The best advice you’d give to a first-year student?
Organization and scheduling are going to be your best friend! Being on your own for the first time can be both scary and exciting, but with the additional of large class sizes in first year, there is no one but you to keep you on top and caught up on school work and other responsibilities. It is a good idea to schedule out your week for the periods of work, relaxation, and sleep as well as what tasks/assignments need to be completed. In addition, it is super helpful to reflect at the end of each week. What worked? What didn’t work? Learning how to reflect and learn from mistakes and accomplishments will be the most helpful to move forward!
The professors who pushed you the hardest and challenged you to aim higher?
Dr. Deda Gillespie and Dr. Katrina Choe.
The unsung heroes who went above and beyond for you at McMaster?
Both my Ph.D student thesis supervisors – Katy Celina Sandoval and Aishwarya Patwardhan. They provided me with so much support both academically and emotionally throughout the two years I worked with the Choe Lab and were the best mentors I could have ever hoped for.
The one thing you never got around to doing?
Attending a sports event or pep rally that boosts school spirit!
The one thing you’ll miss the most about McMaster?
The amazing group of people I met through my two years working in the Choe Lab. Everyone was very welcoming and supportive, and we all celebrated each other’s accomplishments together and were there to boost each other up when it was needed as well.
The most important thing you learned in the classroom?
How to work effectively in a group, whether it was one or two people or up to six groupmates.
The most important thing you learned outside the classroom?
Just how important keeping a proper sleep schedule is and how important it is to find an outlet for stress.
Your best day as a Mac student?
The last day of exams in first year. It was an amazing day of reflection and accomplishment for both me and the friends I had made throughout the year!
The one thing you know now that you didn’t know on your first day at McMaster?
Just how important is it to advocate for yourself and make an effort to actively look for opportunities.
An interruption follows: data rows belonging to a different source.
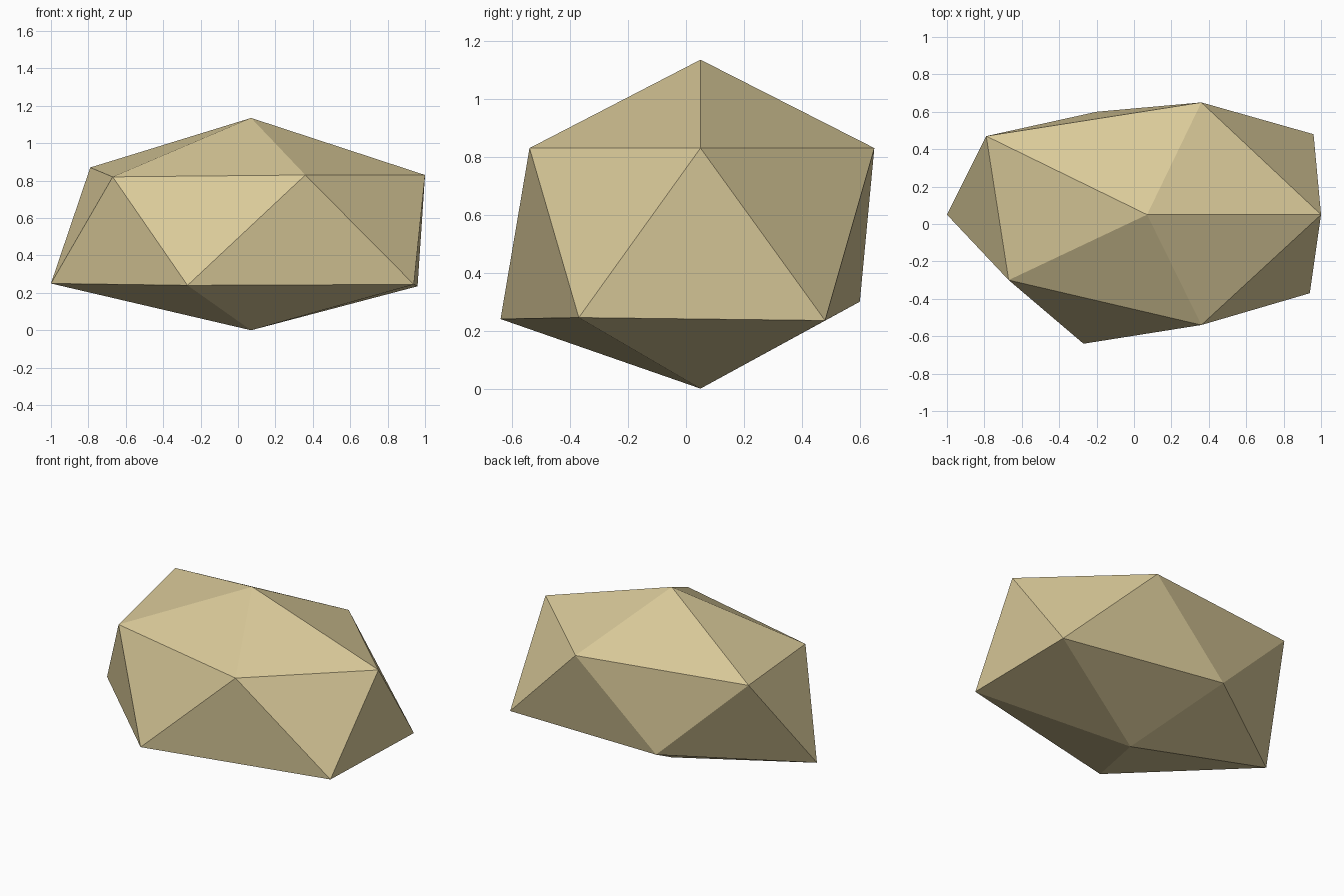
import bpy
import bmesh

default = bpy.data.objects.get("Cube")
if default:
    bpy.data.objects.remove(default, do_unlink=True)

# Sandstone colour
stone = bpy.data.materials.new("sandstone")
stone.use_nodes = True
colour = (0.70, 0.59, 0.32, 1.0)
stone.diffuse_color = colour
bsdf = next(n for n in stone.node_tree.nodes if n.type == "BSDF_PRINCIPLED")
bsdf.inputs["Base Color"].default_value = colour
bsdf.inputs["Roughness"].default_value = 0.9

# Boulder: two staggered rings of five corners between two poles
upper_ring = [(-0.79, 0.47, 0.87), (-0.67, -0.30, 0.82), (0.36, -0.54, 0.83),
              (1.0, 0.05, 0.83), (0.36, 0.65, 0.83)]
lower_ring = [(-1.0, 0.05, 0.25), (-0.27, -0.64, 0.24), (0.94, -0.37, 0.245),
              (0.96, 0.48, 0.235), (-0.20, 0.60, 0.30)]

bm = bmesh.new()
top = bm.verts.new((0.07, 0.05, 1.135))
bottom = bm.verts.new((0.07, 0.05, 0.0))
upper = [bm.verts.new(p) for p in upper_ring]
lower = [bm.verts.new(p) for p in lower_ring]
count = len(upper)
for i in range(count):
    j = (i + 1) % count
    bm.faces.new((top, upper[i], upper[j]))
    bm.faces.new((upper[i], lower[i], upper[j]))
    bm.faces.new((lower[i], lower[j], upper[j]))
    bm.faces.new((bottom, lower[j], lower[i]))
bmesh.ops.recalc_face_normals(bm, faces=bm.faces)

mesh = bpy.data.meshes.new("boulder")
bm.to_mesh(mesh)
bm.free()
mesh.materials.append(stone)
boulder = bpy.data.objects.new("boulder", mesh)
bpy.context.collection.objects.link(boulder)
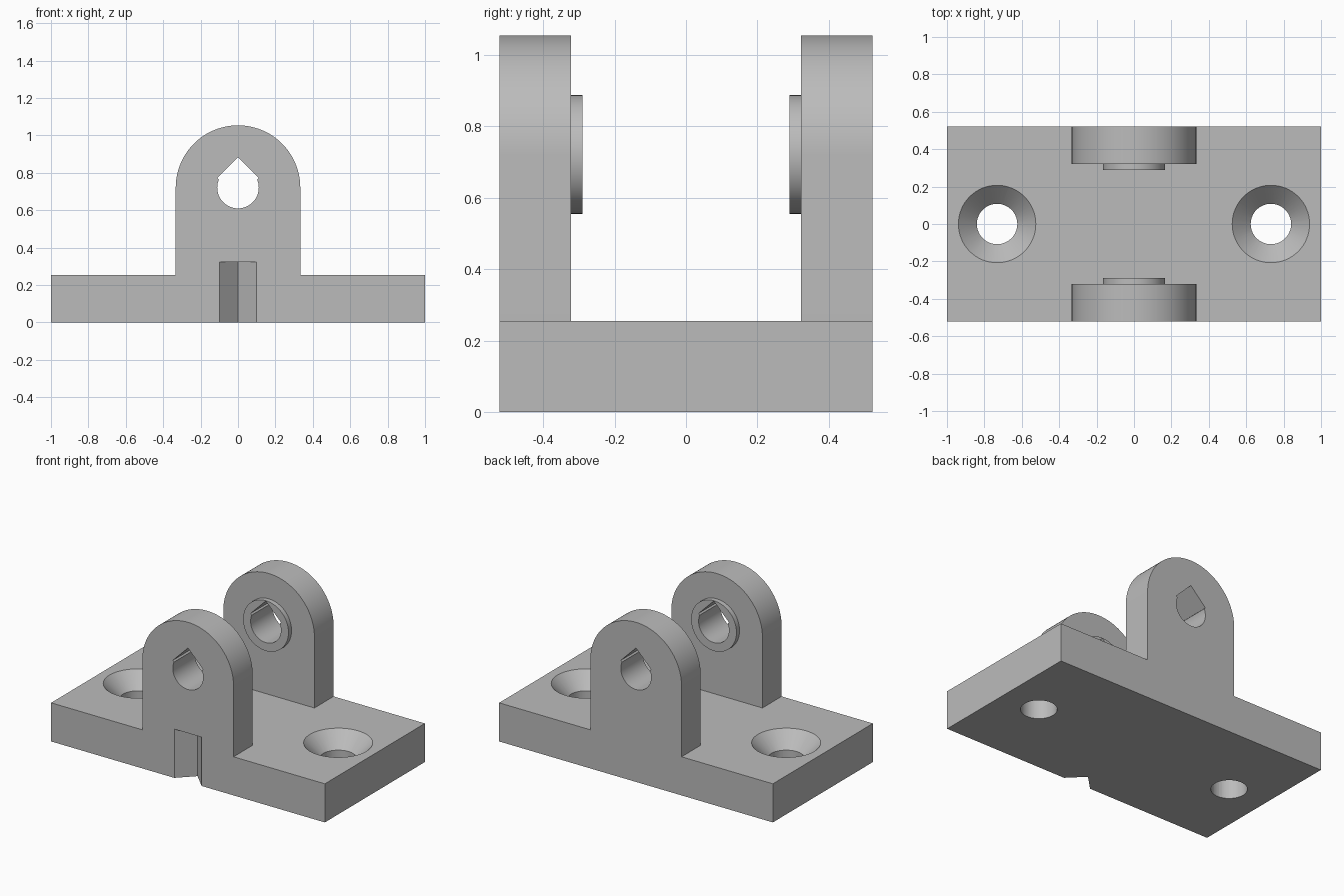
import bpy
import bmesh
from math import cos, sin, pi, radians
from mathutils import Matrix

cube = bpy.data.objects.get("Cube")
if cube:
    bpy.data.objects.remove(cube, do_unlink=True)

HALF_DEPTH = 0.522   # base half depth
BASE_TOP = 0.255
LUG_IN = 0.322       # inner face of each lug
BOSS_IN = 0.29       # inner face of each boss
PIN_Z = 0.721        # axis of the pin holes
LUG_R = 0.333

grey = bpy.data.materials.new("light_grey")
grey.use_nodes = True
colour = (0.5, 0.5, 0.5, 1)
grey.diffuse_color = colour
grey.node_tree.nodes["Principled BSDF"].inputs["Base Color"].default_value = colour


def make_object(name, bm):
    bmesh.ops.recalc_face_normals(bm, faces=bm.faces[:])
    mesh = bpy.data.meshes.new(name)
    bm.to_mesh(mesh)
    bm.free()
    mesh.materials.append(grey)
    obj = bpy.data.objects.new(name, mesh)
    bpy.context.collection.objects.link(obj)
    return obj


def prism(name, outline, start, direction):
    """Extrude a closed outline of 3D points, offset by start, along direction."""
    bm = bmesh.new()
    face = bm.faces.new([bm.verts.new(p) for p in outline])
    bmesh.ops.translate(bm, verts=bm.verts[:], vec=start)
    new = bmesh.ops.extrude_face_region(bm, geom=[face], use_keep_orig=True)
    moved = [v for v in new["geom"] if isinstance(v, bmesh.types.BMVert)]
    bmesh.ops.translate(bm, verts=moved, vec=direction)
    return make_object(name, bm)


def arc(radius, z, first=0, last=2 * pi, steps=64, closed=True):
    count = steps if closed else steps + 1
    angles = [first + (last - first) * i / steps for i in range(count)]
    return [(radius * cos(a), 0, z + radius * sin(a)) for a in angles]


def combine(target, tool, operation):
    mod = target.modifiers.new(operation.lower(), "BOOLEAN")
    mod.operation = operation
    mod.solver = "EXACT"
    mod.object = tool
    bpy.ops.object.select_all(action="DESELECT")
    bpy.context.view_layer.objects.active = target
    target.select_set(True)
    bpy.ops.object.modifier_apply(modifier=mod.name)
    bpy.data.objects.remove(tool, do_unlink=True)


# Base plate
bm = bmesh.new()
bmesh.ops.create_cube(bm, size=1, matrix=Matrix.Translation((0, 0, BASE_TOP / 2))
                      @ Matrix.Diagonal((2, 2 * HALF_DEPTH, BASE_TOP, 1)))
bracket = make_object("hinge_bracket", bm)

# Round-topped lugs and their inner bosses
lug_outline = ([(LUG_R, 0, 0.1)] + arc(LUG_R, PIN_Z, 0, pi, 48, False)
               + [(-LUG_R, 0, 0.1)])
for side in (-1, 1):
    lug = prism("lug", lug_outline, (0, side * LUG_IN, 0),
                (0, side * (HALF_DEPTH - LUG_IN), 0))
    combine(bracket, lug, "UNION")
    boss = prism("boss", arc(0.166, PIN_Z), (0, side * BOSS_IN, 0),
                 (0, side * 0.1, 0))
    combine(bracket, boss, "UNION")

# Pin hole: a round bore topped by a diamond, through both lugs
half = 0.111
diamond_z = 0.884 - half
pin = prism("pin_bore", arc(half, PIN_Z), (0, -1, 0), (0, 2, 0))
combine(bracket, pin, "DIFFERENCE")
diamond = prism("diamond_bore", arc(half, diamond_z, steps=4), (0, -1, 0), (0, 2, 0))
combine(bracket, diamond, "DIFFERENCE")

# Countersunk screw holes
for side in (-1, 1):
    place = Matrix.Translation((side * 0.732, 0, 0))
    bm = bmesh.new()
    bmesh.ops.create_cone(bm, cap_ends=True, segments=64, radius1=0.108,
                          radius2=0.108, depth=1, matrix=place)
    combine(bracket, make_object("screw_bore", bm), "DIFFERENCE")
    bm = bmesh.new()
    sink = place @ Matrix.Translation((0, 0, BASE_TOP))
    bmesh.ops.create_cone(bm, cap_ends=True, segments=64, radius1=0.107,
                          radius2=0.307, depth=0.2, matrix=sink)
    combine(bracket, make_object("countersink", bm), "DIFFERENCE")

# Vertical V notch in the front
notch = prism("front_notch", [(-0.2, -0.1, 0), (0.2, -0.1, 0), (0, 0.1, 0)],
              (0, -HALF_DEPTH, -0.1), (0, 0, 0.1 + 0.322))
combine(bracket, notch, "DIFFERENCE")

# Smooth curved walls, sharp edges
bpy.ops.object.select_all(action="DESELECT")
bracket.select_set(True)
bpy.context.view_layer.objects.active = bracket
bpy.ops.object.shade_smooth_by_angle(angle=radians(30))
Before university, it was more common for me to be presented with opportunities, however, in such a large community full of amazing and accomplished individuals at McMaster, you have to actively search for opportunities, learn how to present yourself, and put in the time and effort required to get any sort of position, award, project, or to become any kind of team member.
A moment that mattered to you at Mac?
When a professor I really looked up to said they saw the potential in me to continue and succeed in academia and that stuck with me and meant so much coming from someone so accomplished and who I admired so much.
How was it being a student at Mac during the pandemic?
It was made much easier by the support from my classmates and professors in the department. Surprisingly, during the lockdown is when I met most of my classmates. In an effort to stay connected, virtual meet-ups and group chats were amazing for meeting people and helping keep each other motivated! The professors I had were also very accommodating and made themselves very easily accessible to help provide extra support. With some of my professors, such as Dr. Daniel Goldreich, you could really tell the amount of effort they put into their courses to give their students a great experience from home!
Master’s degree in biology at York University.
Katherine’s McMaster highlight reel:
- President’s Award and Book Prize in Physics and Mathematics in first year
- Vernon Oliver Stong Graduate Scholarship in Science
- Volunteer with Science FUNdamentals, a registered charity and student group aiming to engage elementary school students in STEM activities. I worked with a kindergarten class to complete interactive STEM-related classroom visits and demonstrations.
- Completed my fourth and final year with a perfect 12.0 average (average just for that year).